City of Houston and Harris County emergency response teams. I hope you all can go home and sleep for six months. I hope your families and your homes are safe and dry. And yes, that includes Mayor Turner and Judge Emmett (the county administrator). Those two somehow kept it together the whole time. I’m sure you can find some mistake they made along the way, but anyone who wants to nitpick their decisions should be invited to kiss both of their asses.
Eric and Matt at Space City Weather. Those two were a beacon of sanity and reality throughout the weekend. The TV weather guys were not over the top, but were often just struggling to keep up with the constant series of tornado and flood warnings. Eric and Matt were able to put out clear and concise summaries, about every 3-4 hours, of what was coming.
The National Weather Service. Without the information provided by these people, this and every hurricane (not to mention most tornadoes) are mass casualty events. Keep this in mind when you start getting antsy to cut funding at federal agencies to support a tax cut. Weather information doesn’t “trickle down”.

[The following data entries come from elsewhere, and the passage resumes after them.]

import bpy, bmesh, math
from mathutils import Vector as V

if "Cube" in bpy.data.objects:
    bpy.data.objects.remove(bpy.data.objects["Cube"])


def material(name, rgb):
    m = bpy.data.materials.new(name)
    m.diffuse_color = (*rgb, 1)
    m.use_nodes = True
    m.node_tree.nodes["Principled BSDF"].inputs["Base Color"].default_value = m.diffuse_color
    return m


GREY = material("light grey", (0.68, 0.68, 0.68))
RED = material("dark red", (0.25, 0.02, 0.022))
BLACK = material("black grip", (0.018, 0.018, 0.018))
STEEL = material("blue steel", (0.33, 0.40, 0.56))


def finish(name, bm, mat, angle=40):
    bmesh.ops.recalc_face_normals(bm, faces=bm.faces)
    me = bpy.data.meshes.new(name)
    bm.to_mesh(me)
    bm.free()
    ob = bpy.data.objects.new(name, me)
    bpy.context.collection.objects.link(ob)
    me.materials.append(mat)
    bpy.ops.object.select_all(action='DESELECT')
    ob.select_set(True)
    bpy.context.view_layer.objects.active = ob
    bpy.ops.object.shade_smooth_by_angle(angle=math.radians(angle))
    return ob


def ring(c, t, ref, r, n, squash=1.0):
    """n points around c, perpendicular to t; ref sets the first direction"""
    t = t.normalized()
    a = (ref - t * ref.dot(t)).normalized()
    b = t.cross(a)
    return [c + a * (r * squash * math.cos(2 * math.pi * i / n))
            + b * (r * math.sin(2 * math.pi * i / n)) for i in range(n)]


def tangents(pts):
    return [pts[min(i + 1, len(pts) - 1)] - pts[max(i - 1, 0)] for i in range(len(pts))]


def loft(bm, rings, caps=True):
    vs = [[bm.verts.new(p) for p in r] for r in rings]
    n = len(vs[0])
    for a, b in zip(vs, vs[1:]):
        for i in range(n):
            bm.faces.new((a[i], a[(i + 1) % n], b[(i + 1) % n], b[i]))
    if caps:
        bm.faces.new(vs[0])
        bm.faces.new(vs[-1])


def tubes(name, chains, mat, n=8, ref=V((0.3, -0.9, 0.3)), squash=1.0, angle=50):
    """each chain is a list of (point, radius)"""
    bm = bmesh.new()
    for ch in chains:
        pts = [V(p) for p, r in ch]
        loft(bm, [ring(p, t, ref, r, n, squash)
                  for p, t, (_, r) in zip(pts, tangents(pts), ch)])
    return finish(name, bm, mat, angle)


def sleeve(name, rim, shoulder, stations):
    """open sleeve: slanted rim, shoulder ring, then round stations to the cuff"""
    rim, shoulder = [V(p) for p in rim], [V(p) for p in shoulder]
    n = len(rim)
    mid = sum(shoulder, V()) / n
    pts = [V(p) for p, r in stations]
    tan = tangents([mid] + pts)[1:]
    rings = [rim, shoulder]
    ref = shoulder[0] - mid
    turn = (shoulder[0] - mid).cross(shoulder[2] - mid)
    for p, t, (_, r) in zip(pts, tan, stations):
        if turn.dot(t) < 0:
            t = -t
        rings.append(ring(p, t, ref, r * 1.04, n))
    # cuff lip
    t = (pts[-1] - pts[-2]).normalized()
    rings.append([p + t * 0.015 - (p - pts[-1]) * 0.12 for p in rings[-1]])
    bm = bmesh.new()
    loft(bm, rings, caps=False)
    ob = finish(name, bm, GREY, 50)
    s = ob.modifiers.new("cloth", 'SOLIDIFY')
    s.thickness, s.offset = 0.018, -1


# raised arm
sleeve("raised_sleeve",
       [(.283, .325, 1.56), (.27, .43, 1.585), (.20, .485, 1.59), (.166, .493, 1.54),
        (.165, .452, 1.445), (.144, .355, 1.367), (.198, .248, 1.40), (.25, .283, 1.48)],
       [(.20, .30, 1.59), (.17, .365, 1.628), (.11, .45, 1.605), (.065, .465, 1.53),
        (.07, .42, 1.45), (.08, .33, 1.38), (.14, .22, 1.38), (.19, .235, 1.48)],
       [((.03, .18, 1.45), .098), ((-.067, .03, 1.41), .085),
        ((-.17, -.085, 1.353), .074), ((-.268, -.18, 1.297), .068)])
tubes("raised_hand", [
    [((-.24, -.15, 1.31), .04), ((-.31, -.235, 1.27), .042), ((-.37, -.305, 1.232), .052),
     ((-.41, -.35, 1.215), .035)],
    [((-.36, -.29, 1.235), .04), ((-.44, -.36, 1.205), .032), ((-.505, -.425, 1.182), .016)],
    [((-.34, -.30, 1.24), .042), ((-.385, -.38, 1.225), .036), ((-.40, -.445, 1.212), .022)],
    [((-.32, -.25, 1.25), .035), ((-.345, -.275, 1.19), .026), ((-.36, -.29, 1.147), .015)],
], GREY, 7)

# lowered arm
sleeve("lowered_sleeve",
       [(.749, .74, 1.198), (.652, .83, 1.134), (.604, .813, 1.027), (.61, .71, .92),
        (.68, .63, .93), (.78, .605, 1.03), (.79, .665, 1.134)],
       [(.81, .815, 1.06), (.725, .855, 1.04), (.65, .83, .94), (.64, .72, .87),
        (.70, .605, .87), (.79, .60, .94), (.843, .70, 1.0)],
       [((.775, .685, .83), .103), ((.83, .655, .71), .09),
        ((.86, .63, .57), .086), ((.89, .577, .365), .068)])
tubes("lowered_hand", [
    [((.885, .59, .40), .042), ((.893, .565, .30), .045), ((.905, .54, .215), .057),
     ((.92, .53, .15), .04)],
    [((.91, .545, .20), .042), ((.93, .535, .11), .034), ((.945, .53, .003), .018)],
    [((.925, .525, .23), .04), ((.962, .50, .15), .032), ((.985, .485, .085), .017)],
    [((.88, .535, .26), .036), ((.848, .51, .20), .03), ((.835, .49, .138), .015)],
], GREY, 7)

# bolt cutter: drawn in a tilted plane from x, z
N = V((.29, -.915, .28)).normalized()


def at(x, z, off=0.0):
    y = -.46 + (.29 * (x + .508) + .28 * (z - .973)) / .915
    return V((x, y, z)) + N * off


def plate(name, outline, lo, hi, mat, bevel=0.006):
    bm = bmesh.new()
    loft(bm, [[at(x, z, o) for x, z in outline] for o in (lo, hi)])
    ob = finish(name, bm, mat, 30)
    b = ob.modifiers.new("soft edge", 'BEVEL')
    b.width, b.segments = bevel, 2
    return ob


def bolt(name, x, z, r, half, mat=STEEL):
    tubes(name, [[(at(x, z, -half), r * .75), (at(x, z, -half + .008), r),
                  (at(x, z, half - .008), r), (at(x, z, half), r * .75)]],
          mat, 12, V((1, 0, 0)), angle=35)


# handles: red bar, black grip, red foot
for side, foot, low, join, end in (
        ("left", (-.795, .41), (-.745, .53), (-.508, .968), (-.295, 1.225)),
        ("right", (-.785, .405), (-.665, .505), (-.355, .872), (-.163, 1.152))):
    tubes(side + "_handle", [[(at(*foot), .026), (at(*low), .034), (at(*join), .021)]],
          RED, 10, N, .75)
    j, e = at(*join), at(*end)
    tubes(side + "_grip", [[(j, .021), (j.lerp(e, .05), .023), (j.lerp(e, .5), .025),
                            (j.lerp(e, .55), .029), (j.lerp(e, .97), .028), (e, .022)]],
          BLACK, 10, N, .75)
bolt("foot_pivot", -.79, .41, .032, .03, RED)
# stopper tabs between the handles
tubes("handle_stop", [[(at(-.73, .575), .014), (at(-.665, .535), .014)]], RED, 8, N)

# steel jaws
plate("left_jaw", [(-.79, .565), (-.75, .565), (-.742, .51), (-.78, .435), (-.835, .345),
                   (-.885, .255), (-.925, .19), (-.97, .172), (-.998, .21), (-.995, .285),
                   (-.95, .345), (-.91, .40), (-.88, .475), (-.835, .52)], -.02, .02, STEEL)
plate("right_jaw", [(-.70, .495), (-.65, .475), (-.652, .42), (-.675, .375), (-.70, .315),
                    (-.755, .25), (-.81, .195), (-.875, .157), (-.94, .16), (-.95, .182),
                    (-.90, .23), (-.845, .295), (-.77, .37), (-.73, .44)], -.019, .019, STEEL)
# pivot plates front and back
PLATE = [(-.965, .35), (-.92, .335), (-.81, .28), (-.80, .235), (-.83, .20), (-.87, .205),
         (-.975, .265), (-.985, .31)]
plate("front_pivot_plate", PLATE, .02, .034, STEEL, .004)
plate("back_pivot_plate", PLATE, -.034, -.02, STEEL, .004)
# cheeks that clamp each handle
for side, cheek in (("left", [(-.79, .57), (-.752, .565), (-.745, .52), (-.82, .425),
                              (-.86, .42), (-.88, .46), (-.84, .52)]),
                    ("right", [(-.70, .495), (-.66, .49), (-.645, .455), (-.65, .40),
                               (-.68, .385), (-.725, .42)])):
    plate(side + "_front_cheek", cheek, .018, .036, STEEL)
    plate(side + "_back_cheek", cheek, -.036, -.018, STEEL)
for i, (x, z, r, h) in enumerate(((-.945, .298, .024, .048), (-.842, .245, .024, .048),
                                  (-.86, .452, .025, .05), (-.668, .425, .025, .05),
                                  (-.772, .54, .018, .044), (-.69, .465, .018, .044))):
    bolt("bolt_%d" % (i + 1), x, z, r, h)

And I haven’t mentioned all the people that are out right now volunteering their time to clean out their neighbor’s houses, or cook them food, or help evacuees fill out FEMA forms, or … everything else they are doing.
For every editor of every newpaper, magazine, and website out there, here’s the deal. Go out and find every single one of these magnificent people. Go find them and tell their story. Until you do that, I don’t want to see or hear another piece that involves the term “real America”, or how some unnamed official is “distressed” at something happening in the White House, or provides a profile of some shitbag neo-Nazi with a self-esteem issue. And until you find all these people, I don’t want to read any Vox or Atlantic columns on “What Harvey says about …”. It’s a catastrophe, not a fucking metaphor.
For those of you wondering why the whole city didn’t evacuate, do you really think that the city was shocked to discover it could be hit by a massive hurricane? Sheltering in place was not some shoot-from-the-hip wild guess of a strategy. It’s the best of bunch of crappy options. If you want to have a discussion, say a month from now after the worst of this is all over, about whether there are ways to effect an evacuation during the next Harvey-like event, great. Let’s do it. In the meantime, your homework is to devise a plan to evacuate the entire state of Massachusetts subject to the following constraints. (A) you have 48 hours, (B) you can’t use Rhode Island, Connecticut, or New York, and (C) everyone needs shelter for up to 10 days. Go.
If you read this far, thanks. It was a self-indulgent brain dump from someone with exactly zero problems right now. I should be outside finding a better way to help than generating a blog post. If you have a mind to help, one charity that my wife has been involved with, and does a great job locally, is the Houston Food Bank. Go there, give them money. Let them feed people.